There’s a chance that some of you might be familiar with Elk’s Run, as this isn’t the first time it has been published. Originally it was self-published as an eight-part series by its author, then snapped up by a comics publisher that later went into liquidation. Unfortunately, the story remained uncompleted on both these occasions. Random House’s Villard imprint has come to the rescue though, publishing the entire eight episodes, including the previously unreleased ending, in one handy volume.
The town of Elk’s Ridge was supposed to be a utopia, a place where no-one broke the law and everyone was happy. And to a certain extent it was. But no-one was allowed to leave either, and the gently quaint exterior hides a town ruled with an iron fist of oppression. Strangers aren’t tolerated, the area is sealed with an electric fence and the locals are a little too gun happy for their own good.
Perhaps this is all very well for the original inhabitants of the town, but their children hold different ideals. They want influences from the outside world. Unfortunately for them, this cannot be allowed.
Elk’s Run is a hard edged thriller with a central theme running throughout that, as Charlie Huston says in his introduction, asks how far you would go to protect what you believe is right. Even if you’re very, very wrong. Unfortunately for the characters in this book, some people will go very far to protect what is right and show little qualms about destroying other people’s lives in the process.
While the scripting is tight and the story-telling has the genuine moments of suspense that a thriller ought to have, the art is a little rough around the edges. This is clearly a style choice that’s been made and it manages to capture the emotions of the story reasonably well – it just isn’t really our preferred style and we felt it detracted from the overall quality of the piece.
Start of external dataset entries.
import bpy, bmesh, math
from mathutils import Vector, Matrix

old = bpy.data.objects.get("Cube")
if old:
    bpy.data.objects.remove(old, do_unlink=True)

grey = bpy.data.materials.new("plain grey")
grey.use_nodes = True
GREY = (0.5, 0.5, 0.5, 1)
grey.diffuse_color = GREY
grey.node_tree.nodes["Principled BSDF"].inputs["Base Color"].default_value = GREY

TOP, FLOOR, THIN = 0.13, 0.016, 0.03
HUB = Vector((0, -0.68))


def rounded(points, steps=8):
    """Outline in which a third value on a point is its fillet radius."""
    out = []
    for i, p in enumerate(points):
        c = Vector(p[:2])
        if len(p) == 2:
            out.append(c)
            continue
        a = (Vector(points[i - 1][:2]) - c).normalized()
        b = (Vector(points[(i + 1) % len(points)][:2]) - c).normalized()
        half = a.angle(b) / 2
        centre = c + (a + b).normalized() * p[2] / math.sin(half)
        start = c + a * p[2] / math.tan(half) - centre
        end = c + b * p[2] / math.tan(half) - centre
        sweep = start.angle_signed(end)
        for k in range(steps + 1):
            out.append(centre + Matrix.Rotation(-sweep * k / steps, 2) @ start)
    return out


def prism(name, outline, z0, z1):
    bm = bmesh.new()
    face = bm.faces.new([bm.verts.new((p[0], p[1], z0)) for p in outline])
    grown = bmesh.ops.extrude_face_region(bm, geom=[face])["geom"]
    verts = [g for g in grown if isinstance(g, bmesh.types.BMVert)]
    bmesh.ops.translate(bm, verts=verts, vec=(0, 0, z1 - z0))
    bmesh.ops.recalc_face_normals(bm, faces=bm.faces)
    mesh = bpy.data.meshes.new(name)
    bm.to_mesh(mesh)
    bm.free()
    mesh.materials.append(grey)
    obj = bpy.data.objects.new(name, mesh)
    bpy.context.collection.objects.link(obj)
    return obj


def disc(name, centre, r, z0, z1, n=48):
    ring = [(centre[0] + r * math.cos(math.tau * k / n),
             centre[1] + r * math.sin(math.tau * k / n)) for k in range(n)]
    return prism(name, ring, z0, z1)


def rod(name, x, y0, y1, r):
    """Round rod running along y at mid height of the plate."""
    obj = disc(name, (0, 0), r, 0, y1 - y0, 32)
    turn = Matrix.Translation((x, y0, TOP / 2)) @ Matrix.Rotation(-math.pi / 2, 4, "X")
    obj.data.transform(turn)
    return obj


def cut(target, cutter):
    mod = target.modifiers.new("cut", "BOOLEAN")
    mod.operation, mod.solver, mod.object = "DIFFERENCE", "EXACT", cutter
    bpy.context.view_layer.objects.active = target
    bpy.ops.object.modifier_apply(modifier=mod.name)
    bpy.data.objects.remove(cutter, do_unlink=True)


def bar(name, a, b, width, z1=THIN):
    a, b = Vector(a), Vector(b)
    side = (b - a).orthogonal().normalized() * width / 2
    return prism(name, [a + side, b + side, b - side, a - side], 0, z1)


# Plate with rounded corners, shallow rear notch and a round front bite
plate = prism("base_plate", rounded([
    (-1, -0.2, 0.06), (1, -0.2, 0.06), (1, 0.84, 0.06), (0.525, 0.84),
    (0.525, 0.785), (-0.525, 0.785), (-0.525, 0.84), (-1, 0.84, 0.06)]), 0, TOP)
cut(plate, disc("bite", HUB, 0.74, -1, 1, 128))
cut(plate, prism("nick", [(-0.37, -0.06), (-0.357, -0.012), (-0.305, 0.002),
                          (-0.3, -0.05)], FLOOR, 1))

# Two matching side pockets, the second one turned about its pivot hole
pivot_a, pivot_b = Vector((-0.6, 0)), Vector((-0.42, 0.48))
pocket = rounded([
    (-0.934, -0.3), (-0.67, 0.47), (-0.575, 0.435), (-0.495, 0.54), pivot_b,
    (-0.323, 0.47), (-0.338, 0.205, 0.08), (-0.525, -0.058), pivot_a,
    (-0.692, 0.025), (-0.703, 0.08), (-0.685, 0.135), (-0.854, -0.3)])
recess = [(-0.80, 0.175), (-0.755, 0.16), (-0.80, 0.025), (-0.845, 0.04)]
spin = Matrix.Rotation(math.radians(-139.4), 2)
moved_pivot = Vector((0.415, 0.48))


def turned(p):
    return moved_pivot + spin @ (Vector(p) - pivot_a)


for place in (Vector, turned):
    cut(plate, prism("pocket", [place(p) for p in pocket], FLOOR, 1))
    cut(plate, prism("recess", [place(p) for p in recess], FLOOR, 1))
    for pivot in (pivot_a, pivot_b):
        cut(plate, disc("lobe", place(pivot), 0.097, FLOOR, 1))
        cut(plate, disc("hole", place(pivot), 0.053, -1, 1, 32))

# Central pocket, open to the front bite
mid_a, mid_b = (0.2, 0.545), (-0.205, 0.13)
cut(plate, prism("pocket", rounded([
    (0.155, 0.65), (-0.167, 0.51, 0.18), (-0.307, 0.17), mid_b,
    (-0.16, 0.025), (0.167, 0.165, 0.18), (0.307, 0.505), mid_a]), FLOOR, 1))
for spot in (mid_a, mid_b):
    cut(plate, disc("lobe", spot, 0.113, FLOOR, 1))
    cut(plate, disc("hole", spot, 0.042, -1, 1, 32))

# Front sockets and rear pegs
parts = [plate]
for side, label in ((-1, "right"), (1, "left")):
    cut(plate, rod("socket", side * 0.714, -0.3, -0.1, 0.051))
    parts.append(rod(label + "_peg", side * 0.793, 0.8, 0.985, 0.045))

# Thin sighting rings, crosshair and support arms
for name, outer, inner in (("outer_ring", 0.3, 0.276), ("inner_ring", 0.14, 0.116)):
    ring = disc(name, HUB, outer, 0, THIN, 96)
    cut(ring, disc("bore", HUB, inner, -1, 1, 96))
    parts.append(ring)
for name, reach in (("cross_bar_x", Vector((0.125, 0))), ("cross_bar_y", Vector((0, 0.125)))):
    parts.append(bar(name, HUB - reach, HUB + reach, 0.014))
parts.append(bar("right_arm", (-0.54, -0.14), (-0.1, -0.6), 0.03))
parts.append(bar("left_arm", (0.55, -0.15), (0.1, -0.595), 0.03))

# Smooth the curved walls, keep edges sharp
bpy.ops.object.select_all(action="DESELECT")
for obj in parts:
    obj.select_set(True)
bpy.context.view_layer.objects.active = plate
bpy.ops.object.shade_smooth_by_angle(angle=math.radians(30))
However, there aren’t really enough quality thrillers in the comics medium and Elk’s Run should certainly be commended for offering something different.